KISSIMMEE, FL – The upcoming rate case is a leading subject on the minds of attendees at the 2006 National Postal Forum, which opened yesterday.
Several people on the trade show floor speculated that the U.S. Postal Service would file the rate case with the Postal Rate Commission on April 17, the day after Easter.
“They are going to wait until after everyone’s had a nice holiday and then hit them with the increase,” said one mailer, who requested anonymity.
If the rate case is filed with the PRC on that date, rates likely will rise next spring.
Most everyone agreed the increase would be higher than the mid-single-digit estimate that USPS Board of Governors chairman James C. Miller gave mailers when discussing it last year.
And most mailers and mailing companies seemed certain that the rate increase would be more complex than the 5.4 percent across-the-board rise that took effect Jan. 8. That increase, the first since 2002, was needed solely to comply with a federal law enacted in 2003 requiring the USPS to establish a $3.1 billion escrow account.
“There will most likely be a lot of classification changes in the upcoming rate case this time around,” said Michael Monahan, Pitney Bowes executive vice president and president, mailing solutions and services. “But change is good. It will give us the opportunity to show our customers and prospects how we can work with them to improve their mail processing based on any classification change.”
A rate increase is unlikely to decrease the use of direct mail, Monahan said.
“Standard mail is a growing area for the postal service,” he said, “and I don't see any sign of it slowing down. Of course, there may be more targeted mail as a result of the increase, but this is a good news for mailers and the postal service.”
Monahan said he understood that the USPS plans to have smaller, more predictable rate increases in the future, but it is unclear whether the upcoming rate case will be structured in this way.

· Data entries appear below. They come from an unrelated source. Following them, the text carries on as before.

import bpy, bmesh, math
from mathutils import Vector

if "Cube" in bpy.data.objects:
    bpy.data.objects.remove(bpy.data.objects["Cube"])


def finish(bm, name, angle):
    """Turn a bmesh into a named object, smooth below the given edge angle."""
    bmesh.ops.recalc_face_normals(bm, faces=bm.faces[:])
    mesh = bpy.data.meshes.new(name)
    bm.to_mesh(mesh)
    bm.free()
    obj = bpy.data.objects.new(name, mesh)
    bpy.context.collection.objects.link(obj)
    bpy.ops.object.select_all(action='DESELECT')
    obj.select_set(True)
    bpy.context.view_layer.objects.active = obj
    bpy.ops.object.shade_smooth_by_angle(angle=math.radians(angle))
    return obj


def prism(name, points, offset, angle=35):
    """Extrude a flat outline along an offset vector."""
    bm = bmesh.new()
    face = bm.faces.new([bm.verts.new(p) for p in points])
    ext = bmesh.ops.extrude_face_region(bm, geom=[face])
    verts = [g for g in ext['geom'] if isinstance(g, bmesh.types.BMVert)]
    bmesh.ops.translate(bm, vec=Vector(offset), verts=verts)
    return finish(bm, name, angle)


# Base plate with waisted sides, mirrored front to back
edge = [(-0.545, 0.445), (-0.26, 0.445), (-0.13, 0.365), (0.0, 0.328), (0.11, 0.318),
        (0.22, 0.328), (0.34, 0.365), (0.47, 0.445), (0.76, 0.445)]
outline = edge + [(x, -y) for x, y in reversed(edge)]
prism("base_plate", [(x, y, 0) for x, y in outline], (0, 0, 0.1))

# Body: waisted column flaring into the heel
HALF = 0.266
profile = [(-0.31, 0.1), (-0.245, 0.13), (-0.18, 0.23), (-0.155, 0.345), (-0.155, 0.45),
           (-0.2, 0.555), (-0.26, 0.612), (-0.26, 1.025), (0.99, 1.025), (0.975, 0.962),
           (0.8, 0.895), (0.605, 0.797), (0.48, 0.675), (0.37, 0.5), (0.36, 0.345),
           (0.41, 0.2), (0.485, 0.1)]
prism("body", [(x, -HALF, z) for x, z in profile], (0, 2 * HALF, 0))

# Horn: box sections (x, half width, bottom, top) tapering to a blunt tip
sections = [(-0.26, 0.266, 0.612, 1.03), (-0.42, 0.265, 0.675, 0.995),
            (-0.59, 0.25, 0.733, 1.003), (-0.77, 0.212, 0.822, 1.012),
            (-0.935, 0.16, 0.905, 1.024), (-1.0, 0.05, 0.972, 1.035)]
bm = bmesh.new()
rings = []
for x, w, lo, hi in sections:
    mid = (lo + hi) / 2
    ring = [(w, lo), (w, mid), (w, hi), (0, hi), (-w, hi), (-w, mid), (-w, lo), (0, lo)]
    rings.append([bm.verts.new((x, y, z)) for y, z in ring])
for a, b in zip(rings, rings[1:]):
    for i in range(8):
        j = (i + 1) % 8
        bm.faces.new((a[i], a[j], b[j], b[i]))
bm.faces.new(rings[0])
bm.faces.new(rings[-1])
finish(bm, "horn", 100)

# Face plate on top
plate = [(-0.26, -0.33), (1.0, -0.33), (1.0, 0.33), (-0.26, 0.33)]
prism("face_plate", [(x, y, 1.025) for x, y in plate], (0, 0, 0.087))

“I’m not sure where the postal service stands [on the issue] for this case,” he said. “Maybe they will start small and have the smaller, predictable rates for a particular mail class. I just don’t know.”